Dataset records:
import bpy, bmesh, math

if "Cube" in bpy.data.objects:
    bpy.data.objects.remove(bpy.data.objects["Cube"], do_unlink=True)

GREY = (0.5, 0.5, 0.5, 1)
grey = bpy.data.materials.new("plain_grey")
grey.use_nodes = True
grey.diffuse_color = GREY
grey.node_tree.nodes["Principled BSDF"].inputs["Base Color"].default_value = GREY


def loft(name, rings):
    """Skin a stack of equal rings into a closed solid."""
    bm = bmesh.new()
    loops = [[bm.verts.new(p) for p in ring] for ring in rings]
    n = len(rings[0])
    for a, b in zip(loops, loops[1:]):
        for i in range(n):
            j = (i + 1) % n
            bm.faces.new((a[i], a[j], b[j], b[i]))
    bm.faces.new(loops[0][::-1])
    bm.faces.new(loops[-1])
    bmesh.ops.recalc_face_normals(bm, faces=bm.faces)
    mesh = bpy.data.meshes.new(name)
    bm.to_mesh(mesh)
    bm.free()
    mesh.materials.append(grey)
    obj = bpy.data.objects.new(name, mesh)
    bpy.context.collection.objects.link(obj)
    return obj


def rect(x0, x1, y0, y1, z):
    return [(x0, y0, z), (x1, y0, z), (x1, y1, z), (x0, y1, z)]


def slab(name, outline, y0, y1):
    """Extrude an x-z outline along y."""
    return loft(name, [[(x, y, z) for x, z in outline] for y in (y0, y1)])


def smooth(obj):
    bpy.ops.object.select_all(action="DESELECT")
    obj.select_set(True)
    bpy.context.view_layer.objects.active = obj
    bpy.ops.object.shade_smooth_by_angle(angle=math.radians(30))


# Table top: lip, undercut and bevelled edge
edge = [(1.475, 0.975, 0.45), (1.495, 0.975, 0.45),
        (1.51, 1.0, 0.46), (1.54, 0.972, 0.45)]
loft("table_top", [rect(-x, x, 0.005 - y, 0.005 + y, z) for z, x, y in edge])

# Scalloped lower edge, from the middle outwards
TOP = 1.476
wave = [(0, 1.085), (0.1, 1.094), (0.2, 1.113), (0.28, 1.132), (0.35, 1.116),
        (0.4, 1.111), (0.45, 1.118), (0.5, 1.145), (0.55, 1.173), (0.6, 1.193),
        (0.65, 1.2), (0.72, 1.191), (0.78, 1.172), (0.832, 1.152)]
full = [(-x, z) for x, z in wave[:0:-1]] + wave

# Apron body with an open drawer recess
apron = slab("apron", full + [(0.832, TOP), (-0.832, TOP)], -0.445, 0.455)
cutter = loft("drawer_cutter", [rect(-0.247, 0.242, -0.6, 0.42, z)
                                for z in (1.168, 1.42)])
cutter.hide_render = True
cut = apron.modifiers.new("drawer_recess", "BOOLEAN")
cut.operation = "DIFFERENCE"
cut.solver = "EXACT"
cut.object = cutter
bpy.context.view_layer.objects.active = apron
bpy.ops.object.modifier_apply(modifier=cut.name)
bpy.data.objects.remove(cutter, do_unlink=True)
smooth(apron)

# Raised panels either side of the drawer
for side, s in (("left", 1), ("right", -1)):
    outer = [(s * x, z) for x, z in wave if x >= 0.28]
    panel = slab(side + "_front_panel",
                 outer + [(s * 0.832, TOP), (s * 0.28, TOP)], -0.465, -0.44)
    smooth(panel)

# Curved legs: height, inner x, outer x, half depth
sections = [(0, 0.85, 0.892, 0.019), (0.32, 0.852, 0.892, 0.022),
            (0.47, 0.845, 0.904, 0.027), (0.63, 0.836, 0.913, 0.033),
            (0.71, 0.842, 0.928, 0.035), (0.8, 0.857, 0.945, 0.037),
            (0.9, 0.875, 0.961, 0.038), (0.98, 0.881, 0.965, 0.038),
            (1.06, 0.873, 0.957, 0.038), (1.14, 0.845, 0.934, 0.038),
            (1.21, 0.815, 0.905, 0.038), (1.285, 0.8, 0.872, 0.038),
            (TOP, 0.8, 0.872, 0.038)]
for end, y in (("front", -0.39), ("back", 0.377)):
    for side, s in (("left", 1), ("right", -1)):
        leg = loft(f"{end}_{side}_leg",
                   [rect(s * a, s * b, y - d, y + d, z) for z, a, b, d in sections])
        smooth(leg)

...

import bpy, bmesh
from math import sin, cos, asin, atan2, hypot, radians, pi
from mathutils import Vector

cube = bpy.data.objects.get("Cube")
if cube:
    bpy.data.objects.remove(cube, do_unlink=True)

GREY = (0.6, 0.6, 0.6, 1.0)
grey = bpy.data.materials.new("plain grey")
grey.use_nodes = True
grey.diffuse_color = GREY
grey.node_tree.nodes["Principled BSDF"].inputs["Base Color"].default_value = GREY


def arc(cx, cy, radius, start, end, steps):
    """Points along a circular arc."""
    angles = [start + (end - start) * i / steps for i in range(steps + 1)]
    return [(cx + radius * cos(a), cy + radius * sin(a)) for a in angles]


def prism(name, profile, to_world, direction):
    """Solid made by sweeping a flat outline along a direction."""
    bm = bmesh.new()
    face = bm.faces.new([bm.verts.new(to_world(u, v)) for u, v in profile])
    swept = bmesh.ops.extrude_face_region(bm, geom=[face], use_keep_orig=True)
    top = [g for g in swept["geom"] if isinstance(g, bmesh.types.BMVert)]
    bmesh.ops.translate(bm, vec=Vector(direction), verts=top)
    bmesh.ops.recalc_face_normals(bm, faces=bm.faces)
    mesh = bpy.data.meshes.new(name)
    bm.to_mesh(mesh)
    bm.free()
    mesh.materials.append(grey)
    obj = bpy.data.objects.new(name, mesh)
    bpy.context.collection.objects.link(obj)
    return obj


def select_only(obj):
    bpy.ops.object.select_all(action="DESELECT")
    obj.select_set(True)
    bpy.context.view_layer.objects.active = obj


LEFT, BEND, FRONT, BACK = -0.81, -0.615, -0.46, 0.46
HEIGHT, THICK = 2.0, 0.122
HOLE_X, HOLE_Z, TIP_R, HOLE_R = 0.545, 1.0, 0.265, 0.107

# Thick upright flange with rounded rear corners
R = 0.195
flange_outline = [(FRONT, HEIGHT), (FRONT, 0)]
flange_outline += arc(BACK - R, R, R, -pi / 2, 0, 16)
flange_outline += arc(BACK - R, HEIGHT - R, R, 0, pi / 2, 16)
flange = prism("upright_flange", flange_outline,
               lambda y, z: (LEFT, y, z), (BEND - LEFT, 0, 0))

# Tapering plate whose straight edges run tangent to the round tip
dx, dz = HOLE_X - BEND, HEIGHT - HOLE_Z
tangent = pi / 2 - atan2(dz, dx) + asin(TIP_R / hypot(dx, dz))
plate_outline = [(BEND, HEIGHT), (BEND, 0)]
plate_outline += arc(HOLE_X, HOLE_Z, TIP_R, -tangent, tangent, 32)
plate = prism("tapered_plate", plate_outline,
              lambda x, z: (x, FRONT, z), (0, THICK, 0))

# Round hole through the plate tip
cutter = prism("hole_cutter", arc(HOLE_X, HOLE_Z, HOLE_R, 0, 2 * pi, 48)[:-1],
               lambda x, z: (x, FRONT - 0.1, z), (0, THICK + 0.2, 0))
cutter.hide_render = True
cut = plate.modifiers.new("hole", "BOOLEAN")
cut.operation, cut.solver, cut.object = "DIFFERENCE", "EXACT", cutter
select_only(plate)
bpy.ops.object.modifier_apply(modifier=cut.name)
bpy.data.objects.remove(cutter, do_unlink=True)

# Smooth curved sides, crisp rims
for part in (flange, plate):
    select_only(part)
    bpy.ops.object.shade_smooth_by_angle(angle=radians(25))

---

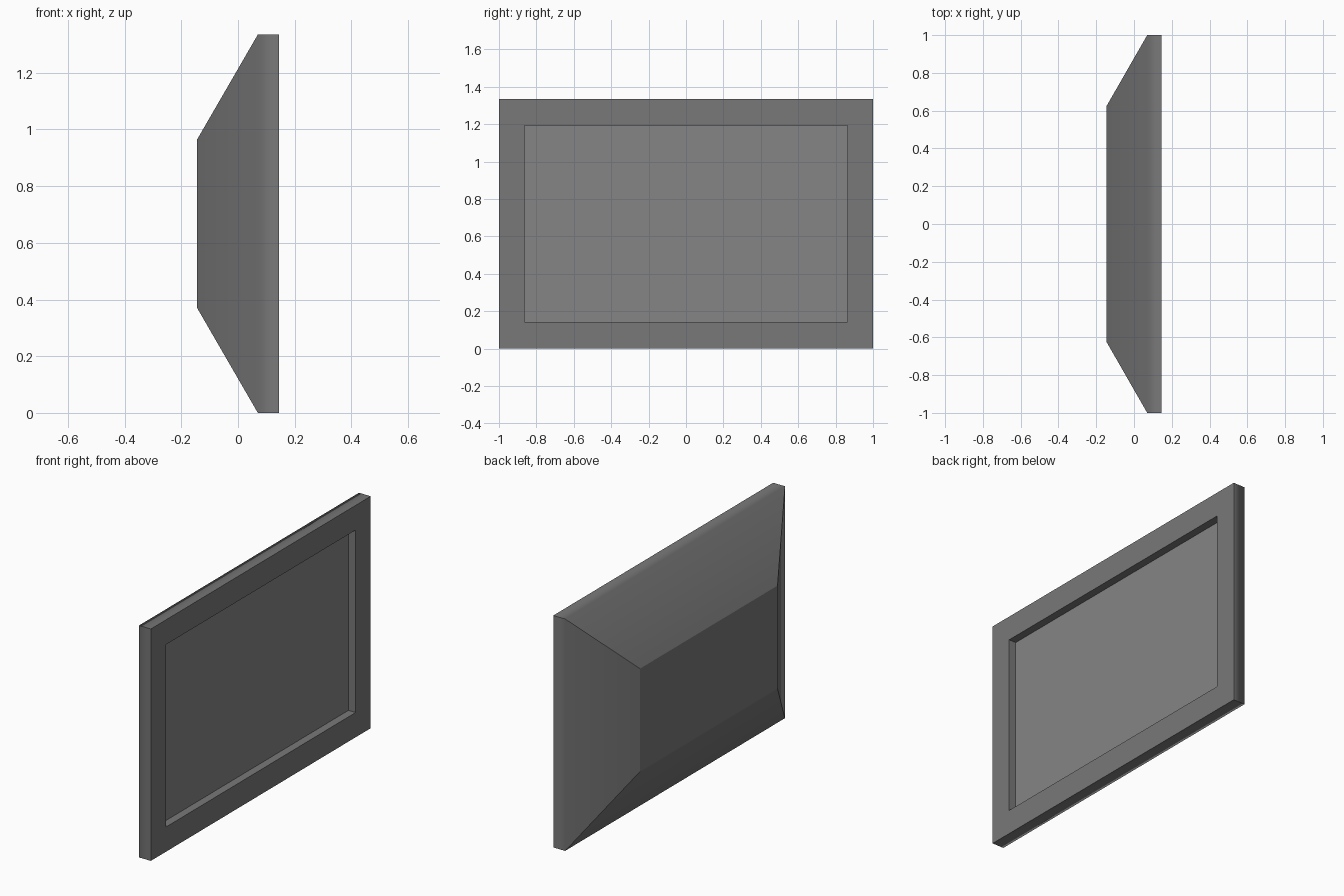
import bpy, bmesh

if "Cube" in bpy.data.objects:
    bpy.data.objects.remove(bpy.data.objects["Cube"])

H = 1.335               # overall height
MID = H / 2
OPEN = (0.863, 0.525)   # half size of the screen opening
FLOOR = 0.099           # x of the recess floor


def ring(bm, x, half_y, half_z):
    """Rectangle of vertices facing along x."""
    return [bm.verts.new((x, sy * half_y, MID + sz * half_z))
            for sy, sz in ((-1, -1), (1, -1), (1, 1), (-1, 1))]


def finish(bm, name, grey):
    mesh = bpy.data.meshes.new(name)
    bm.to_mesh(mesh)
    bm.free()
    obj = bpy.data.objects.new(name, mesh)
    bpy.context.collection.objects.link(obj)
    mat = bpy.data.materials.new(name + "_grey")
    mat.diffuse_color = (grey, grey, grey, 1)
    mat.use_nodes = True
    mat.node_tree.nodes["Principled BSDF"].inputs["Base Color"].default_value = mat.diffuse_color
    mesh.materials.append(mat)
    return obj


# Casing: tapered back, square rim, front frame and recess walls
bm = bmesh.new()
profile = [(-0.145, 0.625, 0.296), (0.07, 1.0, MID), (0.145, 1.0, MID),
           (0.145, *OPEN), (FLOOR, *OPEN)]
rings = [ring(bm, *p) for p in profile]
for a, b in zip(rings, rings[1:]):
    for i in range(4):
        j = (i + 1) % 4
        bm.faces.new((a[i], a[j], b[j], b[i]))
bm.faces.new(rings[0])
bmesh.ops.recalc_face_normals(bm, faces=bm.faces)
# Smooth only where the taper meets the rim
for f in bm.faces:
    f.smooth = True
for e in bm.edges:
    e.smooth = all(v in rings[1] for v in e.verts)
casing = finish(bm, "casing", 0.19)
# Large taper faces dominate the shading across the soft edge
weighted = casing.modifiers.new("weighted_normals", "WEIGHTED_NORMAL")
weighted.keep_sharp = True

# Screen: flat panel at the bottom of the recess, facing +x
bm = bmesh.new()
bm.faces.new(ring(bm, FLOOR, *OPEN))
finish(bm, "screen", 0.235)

Problem:
Using the data above, reproduce exactly the lines between those holding "LEFT, BEND, FRONT, BACK" and "bpy.ops.object.shade_smooth_by_angle(angle=radians(25))", inclusive, and no others.

Expected answer:
LEFT, BEND, FRONT, BACK = -0.81, -0.615, -0.46, 0.46
HEIGHT, THICK = 2.0, 0.122
HOLE_X, HOLE_Z, TIP_R, HOLE_R = 0.545, 1.0, 0.265, 0.107

# Thick upright flange with rounded rear corners
R = 0.195
flange_outline = [(FRONT, HEIGHT), (FRONT, 0)]
flange_outline += arc(BACK - R, R, R, -pi / 2, 0, 16)
flange_outline += arc(BACK - R, HEIGHT - R, R, 0, pi / 2, 16)
flange = prism("upright_flange", flange_outline,
               lambda y, z: (LEFT, y, z), (BEND - LEFT, 0, 0))

# Tapering plate whose straight edges run tangent to the round tip
dx, dz = HOLE_X - BEND, HEIGHT - HOLE_Z
tangent = pi / 2 - atan2(dz, dx) + asin(TIP_R / hypot(dx, dz))
plate_outline = [(BEND, HEIGHT), (BEND, 0)]
plate_outline += arc(HOLE_X, HOLE_Z, TIP_R, -tangent, tangent, 32)
plate = prism("tapered_plate", plate_outline,
              lambda x, z: (x, FRONT, z), (0, THICK, 0))

# Round hole through the plate tip
cutter = prism("hole_cutter", arc(HOLE_X, HOLE_Z, HOLE_R, 0, 2 * pi, 48)[:-1],
               lambda x, z: (x, FRONT - 0.1, z), (0, THICK + 0.2, 0))
cutter.hide_render = True
cut = plate.modifiers.new("hole", "BOOLEAN")
cut.operation, cut.solver, cut.object = "DIFFERENCE", "EXACT", cutter
select_only(plate)
bpy.ops.object.modifier_apply(modifier=cut.name)
bpy.data.objects.remove(cutter, do_unlink=True)

# Smooth curved sides, crisp rims
for part in (flange, plate):
    select_only(part)
    bpy.ops.object.shade_smooth_by_angle(angle=radians(25))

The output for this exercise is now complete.